• WORK INSTRUCTION
From the entries that follow, extract each line holding the string "objects".
= Beginning of Section =
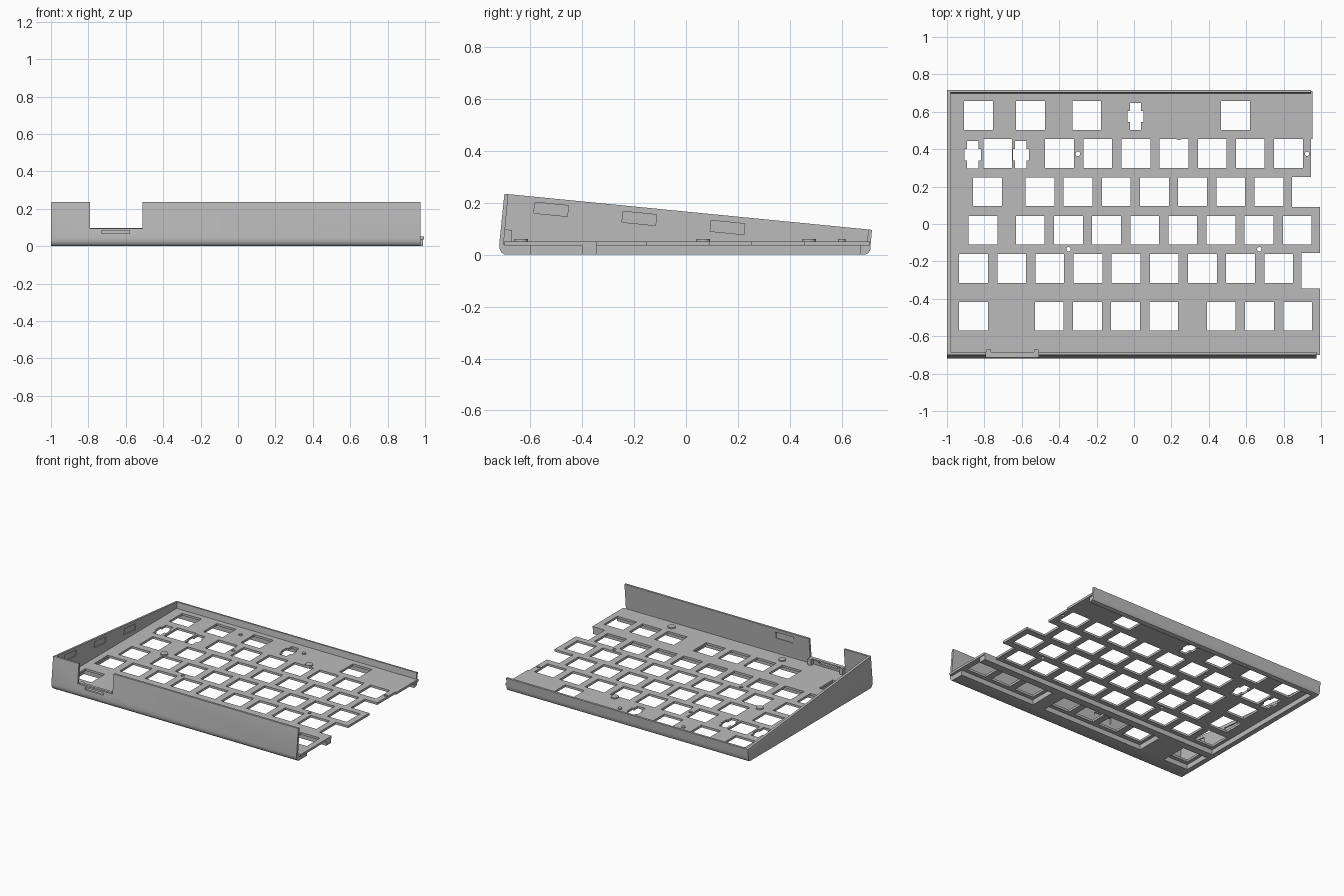
import bpy
import bmesh
import math
from mathutils import Matrix, Vector

default_cube = bpy.data.objects.get("Cube")
if default_cube:
    bpy.data.objects.remove(default_cube, do_unlink=True)

grey = bpy.data.materials.new("case grey")
grey.use_nodes = True
grey.diffuse_color = (0.5, 0.5, 0.5, 1)
grey.node_tree.nodes["Principled BSDF"].inputs["Base Color"].default_value = grey.diffuse_color


def add_prism(bm, outline, low, high, axis="z"):
    """Extrude an outline along z (points are x, y) or along x (points are y, z)."""
    if axis == "z":
        corners = [Vector((a, b, low)) for a, b in outline]
        travel = Vector((0, 0, high - low))
    else:
        corners = [Vector((low, a, b)) for a, b in outline]
        travel = Vector((high - low, 0, 0))
    base = [bm.verts.new(c) for c in corners]
    top = [bm.verts.new(c + travel) for c in corners]
    bm.faces.new(base)
    bm.faces.new(top)
    for i in range(len(base)):
        j = (i + 1) % len(base)
        bm.faces.new((base[i], base[j], top[j], top[i]))


def rect(left, right, front, back):
    return [(left, front), (right, front), (right, back), (left, back)]


def circle(x, y, radius, sides=20):
    turns = [math.tau * i / sides for i in range(sides)]
    return [(x + radius * math.cos(t), y + radius * math.sin(t)) for t in turns]


def finish(name, bm):
    bmesh.ops.recalc_face_normals(bm, faces=bm.faces)
    mesh = bpy.data.meshes.new(name)
    bm.to_mesh(mesh)
    bm.free()
    mesh.materials.append(grey)
    obj = bpy.data.objects.new(name, mesh)
    bpy.context.collection.objects.link(obj)
    return obj


def prisms(name, parts):
    bm = bmesh.new()
    for part in parts:
        add_prism(bm, *part)
    return finish(name, bm)


def cut(obj, cutter):
    """Subtract the cutter, bake the result and remove the cutter."""
    cutter.hide_render = True
    mod = obj.modifiers.new("openings", "BOOLEAN")
    mod.operation = "DIFFERENCE"
    mod.solver = "EXACT"
    mod.object = cutter
    graph = bpy.context.evaluated_depsgraph_get()
    baked = bpy.data.meshes.new_from_object(obj.evaluated_get(graph))
    obj.modifiers.clear()
    obj.data = baked
    bpy.data.objects.remove(cutter, do_unlink=True)


# Key plate with a stepped right edge
UNDER, DECK = 0.036, 0.052
PITCH, KEY = 0.204, 0.154
steps = [(0.995, -0.7, -0.345), (0.895, -0.345, -0.155), (0.995, -0.155, 0.09),
         (0.845, 0.09, 0.25), (0.945, 0.25, 0.455), (0.955, 0.455, 0.71)]
outline = [(-0.99, 0.71), (-0.99, -0.7)]
for edge, front, back in steps:
    outline += [(edge, front), (edge, back)]
plate = prisms("key_plate", [(outline, UNDER, DECK)])

# Key openings: row front edge, then (left edge, count) runs
rows = [
    (0.503, [(-0.908, 1), (-0.63, 1), (-0.33, 1), (0.465, 1)]),
    (0.3, [(-0.805, 1), (-0.475, 7)]),
    (0.095, [(-0.86, 1), (-0.58, 7)]),
    (-0.11, [(-0.885, 1), (-0.632, 8)]),
    (-0.315, [(-0.935, 9)]),
    (-0.57, [(-0.935, 1), (-0.53, 4), (0.39, 3)]),
]
openings = []
for front, runs in rows:
    for start, count in runs:
        for i in range(count):
            x = start + i * PITCH
            openings.append((rect(x, x + KEY, front, front + KEY), 0, 0.1))

# Cross shaped stabiliser openings
for x, y in [(0.008, 0.575), (-0.862, 0.37), (-0.605, 0.37)]:
    quarter = [(0.03, 0.073), (0.03, 0.03), (0.043, 0.03)]
    right = quarter + [(a, -b) for a, b in reversed(quarter)]
    cross = right + [(-a, -b) for a, b in right]
    openings.append(([(x + a, y + b) for a, b in cross], 0, 0.1))

# Screw holes
for x, y in [(-0.3, 0.375), (0.925, 0.375), (-0.35, -0.135), (0.67, -0.135)]:
    openings.append((circle(x, y, 0.012), 0, 0.1))
cut(plate, prisms("opening_cutter", openings))

# Low round pads and small studs on the plate
pads = [(0.24, 0.475), (-0.64, 0.067), (0.56, -0.635), (-0.33, -0.635)]
prisms("plate_pads", [(circle(x, y, 0.026), DECK - 0.004, DECK + 0.008) for x, y in pads])
studs = [(-0.4, 0.6), (0.11, 0.6)]
prisms("plate_studs", [(circle(x, y, 0.014), DECK - 0.004, DECK + 0.008) for x, y in studs])

# Front wall, leaning back, with a rounded lower edge
front_profile = [(-0.7, 0.235), (-0.72, 0.04), (-0.718, 0.022), (-0.711, 0.008), (-0.698, 0),
                 (-0.6, 0), (-0.6, 0.04), (-0.703, 0.04), (-0.685, 0.235)]
front_wall = prisms("front_wall", [(front_profile, -0.995, 0.975, "x")])
cut(front_wall, prisms("port_cutter", [
    (rect(-0.79, -0.51, -0.8, -0.62), 0.095, 0.3),
    (rect(-0.73, -0.58, -0.8, -0.62), 0.068, 0.084),
    (rect(-0.38, -0.24, -0.696, -0.6), 0.165, 0.21),
]))

# Ledge around the port notch
prisms("port_ledge", [
    (rect(-0.79, -0.51, -0.704, -0.685), 0.088, 0.097),
    (rect(-0.79, -0.765, -0.702, -0.67), DECK, 0.096),
    (rect(-0.535, -0.51, -0.702, -0.67), DECK, 0.096),
])

# Back wall with a rounded lower edge
back_profile = [(0.67, 0.04), (0.67, 0), (0.69, 0), (0.702, 0.005), (0.71, 0.018),
                (0.712, 0.04), (0.717, 0.096), (0.703, 0.097), (0.697, 0.04)]
back_wall = prisms("back_wall", [(back_profile, -0.995, 0.945, "x")])

# Left wall with a sloping top and softened outer edges
side_profile = [(-0.7, 0.235), (-0.72, 0.04), (-0.718, 0.022), (-0.711, 0.008), (-0.698, 0),
                (0.69, 0), (0.702, 0.005), (0.71, 0.018), (0.712, 0.04), (0.717, 0.096)]
bm = bmesh.new()
add_prism(bm, side_profile, -1, -0.982, "x")
outer = [e for e in bm.edges if all(v.co.x < -0.99 for v in e.verts)]
bmesh.ops.bevel(bm, geom=outer, offset=0.005, segments=2, affect="EDGES", profile=0.5)
left_wall = finish("left_wall", bm)

# Shallow recesses on the inside of the left wall
slope = math.atan2(0.096 - 0.235, 1.417)
bm = bmesh.new()
for y, z in [(-0.52, 0.175), (-0.18, 0.14), (0.16, 0.105)]:
    place = (Matrix.Translation((-0.98, y, z)) @ Matrix.Rotation(slope, 4, "X")
             @ Matrix.Diagonal((0.02, 0.13, 0.042, 1)))
    bmesh.ops.create_cube(bm, size=1, matrix=place)
cut(left_wall, finish("recess_cutter", bm))

# Underside: left lip, long rib and the blocks between the front row pockets
FRONT, BACK = -0.605, -0.395
prisms("left_lip", [(rect(-0.985, -0.96, -0.7, 0.69), 0, 0.04)])
prisms("underside_rib", [(rect(-0.97, 0.99, -0.4, -0.345), 0, 0.04)])
prisms("pocket_blocks", [(rect(a, b, FRONT, BACK), 0, 0.04)
                         for a, b in [(-0.76, -0.555), (0.265, 0.365)]])

# Smooth the rounded edges and keep the corners sharp
bpy.ops.object.select_all(action="DESELECT")
for wall in (front_wall, back_wall, left_wall):
    wall.select_set(True)
bpy.context.view_layer.objects.active = front_wall
bpy.ops.object.shade_smooth_by_angle(angle=math.radians(32))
= End of Section =
• EXPECTED ANSWER
default_cube = bpy.data.objects.get("Cube")
    bpy.data.objects.remove(default_cube, do_unlink=True)
    obj = bpy.data.objects.new(name, mesh)
    bpy.context.collection.objects.link(obj)
    bpy.data.objects.remove(cutter, do_unlink=True)
bpy.context.view_layer.objects.active = front_wall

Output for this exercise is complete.